• WORK TO COMPLETE: Where a line contains "body_left, lambda z: -0.465", start there and write out that line and each one after it, word for word, through the final line of the entries; add nothing else.

• EXERCISE MATERIAL:
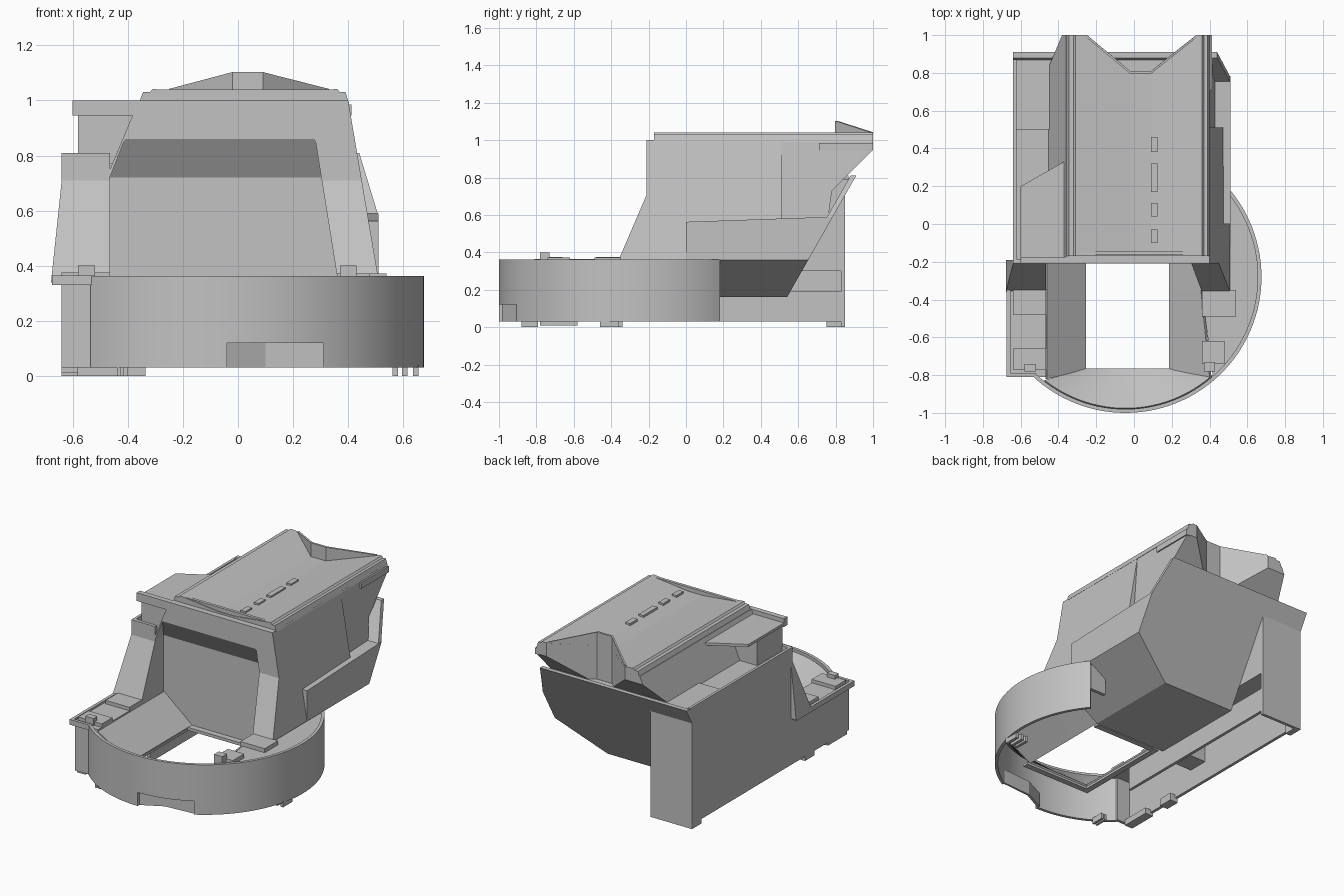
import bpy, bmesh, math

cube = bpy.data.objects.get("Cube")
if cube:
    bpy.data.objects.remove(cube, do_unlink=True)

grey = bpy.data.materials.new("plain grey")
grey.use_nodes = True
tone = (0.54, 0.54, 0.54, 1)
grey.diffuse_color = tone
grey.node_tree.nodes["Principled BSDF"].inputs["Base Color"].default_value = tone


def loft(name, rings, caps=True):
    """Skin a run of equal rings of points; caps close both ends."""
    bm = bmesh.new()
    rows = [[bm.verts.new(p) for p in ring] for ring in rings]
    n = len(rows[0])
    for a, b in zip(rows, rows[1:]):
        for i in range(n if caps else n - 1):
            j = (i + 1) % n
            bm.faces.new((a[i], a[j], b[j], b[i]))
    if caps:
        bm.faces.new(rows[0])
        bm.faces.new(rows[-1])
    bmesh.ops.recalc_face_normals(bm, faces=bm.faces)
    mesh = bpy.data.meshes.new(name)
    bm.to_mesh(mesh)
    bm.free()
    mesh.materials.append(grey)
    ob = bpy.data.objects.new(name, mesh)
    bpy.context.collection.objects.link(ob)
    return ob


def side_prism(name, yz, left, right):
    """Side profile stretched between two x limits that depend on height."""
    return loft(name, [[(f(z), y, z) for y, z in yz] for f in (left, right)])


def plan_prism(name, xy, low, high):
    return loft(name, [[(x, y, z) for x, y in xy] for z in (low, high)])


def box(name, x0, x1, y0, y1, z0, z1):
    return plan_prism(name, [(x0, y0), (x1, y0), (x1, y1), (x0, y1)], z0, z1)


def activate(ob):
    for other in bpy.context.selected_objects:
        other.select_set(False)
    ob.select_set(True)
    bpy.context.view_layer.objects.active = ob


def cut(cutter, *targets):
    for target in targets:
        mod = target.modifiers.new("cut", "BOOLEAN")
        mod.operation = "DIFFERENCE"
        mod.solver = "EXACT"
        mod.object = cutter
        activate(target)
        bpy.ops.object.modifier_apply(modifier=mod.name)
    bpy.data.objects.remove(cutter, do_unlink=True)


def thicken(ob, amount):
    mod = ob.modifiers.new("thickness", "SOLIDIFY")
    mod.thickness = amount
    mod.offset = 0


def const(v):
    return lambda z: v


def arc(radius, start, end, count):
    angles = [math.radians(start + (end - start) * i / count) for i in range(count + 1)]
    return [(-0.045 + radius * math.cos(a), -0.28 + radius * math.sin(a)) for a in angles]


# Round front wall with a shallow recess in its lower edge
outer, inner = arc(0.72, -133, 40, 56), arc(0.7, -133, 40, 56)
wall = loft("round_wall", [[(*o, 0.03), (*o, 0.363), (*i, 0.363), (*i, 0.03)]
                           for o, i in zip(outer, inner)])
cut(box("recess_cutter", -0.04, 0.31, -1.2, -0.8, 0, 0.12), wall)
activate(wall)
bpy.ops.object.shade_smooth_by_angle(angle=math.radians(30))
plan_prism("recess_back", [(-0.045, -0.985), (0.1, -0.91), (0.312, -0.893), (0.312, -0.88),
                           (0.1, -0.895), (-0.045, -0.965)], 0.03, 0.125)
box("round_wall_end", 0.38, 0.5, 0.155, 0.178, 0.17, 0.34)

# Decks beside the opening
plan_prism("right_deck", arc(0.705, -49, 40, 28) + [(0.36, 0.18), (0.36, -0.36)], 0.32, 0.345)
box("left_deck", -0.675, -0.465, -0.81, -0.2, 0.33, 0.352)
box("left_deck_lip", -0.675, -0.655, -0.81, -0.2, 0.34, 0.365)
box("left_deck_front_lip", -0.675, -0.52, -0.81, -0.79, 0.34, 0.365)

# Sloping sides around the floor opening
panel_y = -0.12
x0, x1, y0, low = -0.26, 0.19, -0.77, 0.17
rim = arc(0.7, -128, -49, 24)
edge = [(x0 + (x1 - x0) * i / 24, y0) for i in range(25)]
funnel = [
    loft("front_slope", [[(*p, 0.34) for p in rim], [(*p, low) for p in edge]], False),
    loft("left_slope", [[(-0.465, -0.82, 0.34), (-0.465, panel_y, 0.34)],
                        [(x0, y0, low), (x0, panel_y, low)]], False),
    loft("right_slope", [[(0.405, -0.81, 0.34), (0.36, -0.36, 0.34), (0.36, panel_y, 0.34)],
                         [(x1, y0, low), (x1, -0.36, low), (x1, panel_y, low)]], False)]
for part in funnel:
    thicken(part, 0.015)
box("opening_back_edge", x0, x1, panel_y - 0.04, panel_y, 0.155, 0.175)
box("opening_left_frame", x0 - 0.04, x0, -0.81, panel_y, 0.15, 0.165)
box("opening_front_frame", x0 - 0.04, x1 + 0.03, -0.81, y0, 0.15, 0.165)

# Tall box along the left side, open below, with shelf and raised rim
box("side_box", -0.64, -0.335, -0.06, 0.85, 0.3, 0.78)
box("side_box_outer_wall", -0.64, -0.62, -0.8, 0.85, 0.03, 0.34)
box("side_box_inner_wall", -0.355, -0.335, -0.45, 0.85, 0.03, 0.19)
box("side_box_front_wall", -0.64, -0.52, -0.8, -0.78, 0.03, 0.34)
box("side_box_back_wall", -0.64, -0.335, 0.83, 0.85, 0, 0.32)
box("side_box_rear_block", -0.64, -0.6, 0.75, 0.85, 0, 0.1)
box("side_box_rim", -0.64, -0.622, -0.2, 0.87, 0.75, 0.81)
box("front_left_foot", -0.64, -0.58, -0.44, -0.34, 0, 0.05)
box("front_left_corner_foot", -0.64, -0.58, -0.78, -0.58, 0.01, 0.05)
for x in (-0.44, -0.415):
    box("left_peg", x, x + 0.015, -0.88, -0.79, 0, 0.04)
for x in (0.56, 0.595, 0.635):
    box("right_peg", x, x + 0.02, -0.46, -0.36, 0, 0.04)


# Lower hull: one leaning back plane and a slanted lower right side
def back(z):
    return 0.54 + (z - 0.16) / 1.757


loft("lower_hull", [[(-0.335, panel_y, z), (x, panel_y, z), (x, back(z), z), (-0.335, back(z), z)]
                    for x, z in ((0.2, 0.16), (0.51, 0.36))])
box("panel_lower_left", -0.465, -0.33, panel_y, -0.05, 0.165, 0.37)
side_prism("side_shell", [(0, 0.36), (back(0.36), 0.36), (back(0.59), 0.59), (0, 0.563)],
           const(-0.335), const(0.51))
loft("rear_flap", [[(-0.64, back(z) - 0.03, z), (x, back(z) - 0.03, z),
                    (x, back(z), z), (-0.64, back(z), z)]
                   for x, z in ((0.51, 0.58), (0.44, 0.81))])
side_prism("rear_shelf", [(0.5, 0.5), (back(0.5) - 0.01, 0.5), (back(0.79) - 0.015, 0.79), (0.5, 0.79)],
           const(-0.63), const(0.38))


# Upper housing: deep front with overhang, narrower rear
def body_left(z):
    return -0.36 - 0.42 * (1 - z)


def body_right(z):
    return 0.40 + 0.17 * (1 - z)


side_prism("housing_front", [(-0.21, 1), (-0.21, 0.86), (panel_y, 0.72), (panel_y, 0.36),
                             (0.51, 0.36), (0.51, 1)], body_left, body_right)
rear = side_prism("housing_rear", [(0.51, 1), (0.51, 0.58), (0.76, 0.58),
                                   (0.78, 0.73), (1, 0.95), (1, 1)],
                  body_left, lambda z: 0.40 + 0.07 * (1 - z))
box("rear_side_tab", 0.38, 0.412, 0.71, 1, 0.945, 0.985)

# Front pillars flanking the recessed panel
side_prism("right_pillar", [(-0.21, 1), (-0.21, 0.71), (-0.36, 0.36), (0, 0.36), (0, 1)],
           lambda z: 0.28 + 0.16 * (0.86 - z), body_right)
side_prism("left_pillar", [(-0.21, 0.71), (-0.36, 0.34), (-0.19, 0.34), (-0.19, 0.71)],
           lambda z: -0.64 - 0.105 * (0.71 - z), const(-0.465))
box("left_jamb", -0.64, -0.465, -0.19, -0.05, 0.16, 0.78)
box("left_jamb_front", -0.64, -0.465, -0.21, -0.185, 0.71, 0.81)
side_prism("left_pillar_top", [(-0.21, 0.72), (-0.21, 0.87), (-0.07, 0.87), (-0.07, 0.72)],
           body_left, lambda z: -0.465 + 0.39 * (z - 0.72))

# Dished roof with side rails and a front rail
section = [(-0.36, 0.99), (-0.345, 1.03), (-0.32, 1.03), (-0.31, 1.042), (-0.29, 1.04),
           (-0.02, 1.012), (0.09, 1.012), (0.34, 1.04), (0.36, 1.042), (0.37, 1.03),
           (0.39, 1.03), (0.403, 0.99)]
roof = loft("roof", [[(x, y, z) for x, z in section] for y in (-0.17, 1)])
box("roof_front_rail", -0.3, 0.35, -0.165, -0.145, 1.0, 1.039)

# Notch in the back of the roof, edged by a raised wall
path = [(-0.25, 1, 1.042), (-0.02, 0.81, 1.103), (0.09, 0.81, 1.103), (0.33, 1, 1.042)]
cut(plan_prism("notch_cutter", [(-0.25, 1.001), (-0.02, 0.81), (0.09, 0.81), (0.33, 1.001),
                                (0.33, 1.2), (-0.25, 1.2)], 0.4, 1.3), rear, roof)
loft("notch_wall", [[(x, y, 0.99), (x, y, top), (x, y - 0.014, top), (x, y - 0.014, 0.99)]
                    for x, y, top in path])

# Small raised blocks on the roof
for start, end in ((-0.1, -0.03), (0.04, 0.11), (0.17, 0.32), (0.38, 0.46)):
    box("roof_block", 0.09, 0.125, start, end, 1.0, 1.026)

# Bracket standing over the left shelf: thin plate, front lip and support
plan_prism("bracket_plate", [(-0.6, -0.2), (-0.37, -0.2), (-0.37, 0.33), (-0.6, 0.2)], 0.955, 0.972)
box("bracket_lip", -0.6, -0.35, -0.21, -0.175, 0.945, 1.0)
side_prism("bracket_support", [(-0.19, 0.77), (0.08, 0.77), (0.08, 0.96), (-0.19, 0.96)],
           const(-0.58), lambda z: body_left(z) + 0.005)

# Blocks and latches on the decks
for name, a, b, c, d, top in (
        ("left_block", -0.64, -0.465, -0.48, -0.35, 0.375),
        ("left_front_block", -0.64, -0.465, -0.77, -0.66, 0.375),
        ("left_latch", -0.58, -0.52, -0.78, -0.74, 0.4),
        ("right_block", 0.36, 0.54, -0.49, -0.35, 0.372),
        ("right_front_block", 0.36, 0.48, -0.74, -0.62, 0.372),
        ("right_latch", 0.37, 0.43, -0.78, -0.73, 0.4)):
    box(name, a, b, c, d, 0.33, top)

• OUTPUT BELOW:
           body_left, lambda z: -0.465 + 0.39 * (z - 0.72))

# Dished roof with side rails and a front rail
section = [(-0.36, 0.99), (-0.345, 1.03), (-0.32, 1.03), (-0.31, 1.042), (-0.29, 1.04),
           (-0.02, 1.012), (0.09, 1.012), (0.34, 1.04), (0.36, 1.042), (0.37, 1.03),
           (0.39, 1.03), (0.403, 0.99)]
roof = loft("roof", [[(x, y, z) for x, z in section] for y in (-0.17, 1)])
box("roof_front_rail", -0.3, 0.35, -0.165, -0.145, 1.0, 1.039)

# Notch in the back of the roof, edged by a raised wall
path = [(-0.25, 1, 1.042), (-0.02, 0.81, 1.103), (0.09, 0.81, 1.103), (0.33, 1, 1.042)]
cut(plan_prism("notch_cutter", [(-0.25, 1.001), (-0.02, 0.81), (0.09, 0.81), (0.33, 1.001),
                                (0.33, 1.2), (-0.25, 1.2)], 0.4, 1.3), rear, roof)
loft("notch_wall", [[(x, y, 0.99), (x, y, top), (x, y - 0.014, top), (x, y - 0.014, 0.99)]
                    for x, y, top in path])

# Small raised blocks on the roof
for start, end in ((-0.1, -0.03), (0.04, 0.11), (0.17, 0.32), (0.38, 0.46)):
    box("roof_block", 0.09, 0.125, start, end, 1.0, 1.026)

# Bracket standing over the left shelf: thin plate, front lip and support
plan_prism("bracket_plate", [(-0.6, -0.2), (-0.37, -0.2), (-0.37, 0.33), (-0.6, 0.2)], 0.955, 0.972)
box("bracket_lip", -0.6, -0.35, -0.21, -0.175, 0.945, 1.0)
side_prism("bracket_support", [(-0.19, 0.77), (0.08, 0.77), (0.08, 0.96), (-0.19, 0.96)],
           const(-0.58), lambda z: body_left(z) + 0.005)

# Blocks and latches on the decks
for name, a, b, c, d, top in (
        ("left_block", -0.64, -0.465, -0.48, -0.35, 0.375),
        ("left_front_block", -0.64, -0.465, -0.77, -0.66, 0.375),
        ("left_latch", -0.58, -0.52, -0.78, -0.74, 0.4),
        ("right_block", 0.36, 0.54, -0.49, -0.35, 0.372),
        ("right_front_block", 0.36, 0.48, -0.74, -0.62, 0.372),
        ("right_latch", 0.37, 0.43, -0.78, -0.73, 0.4)):
    box(name, a, b, c, d, 0.33, top)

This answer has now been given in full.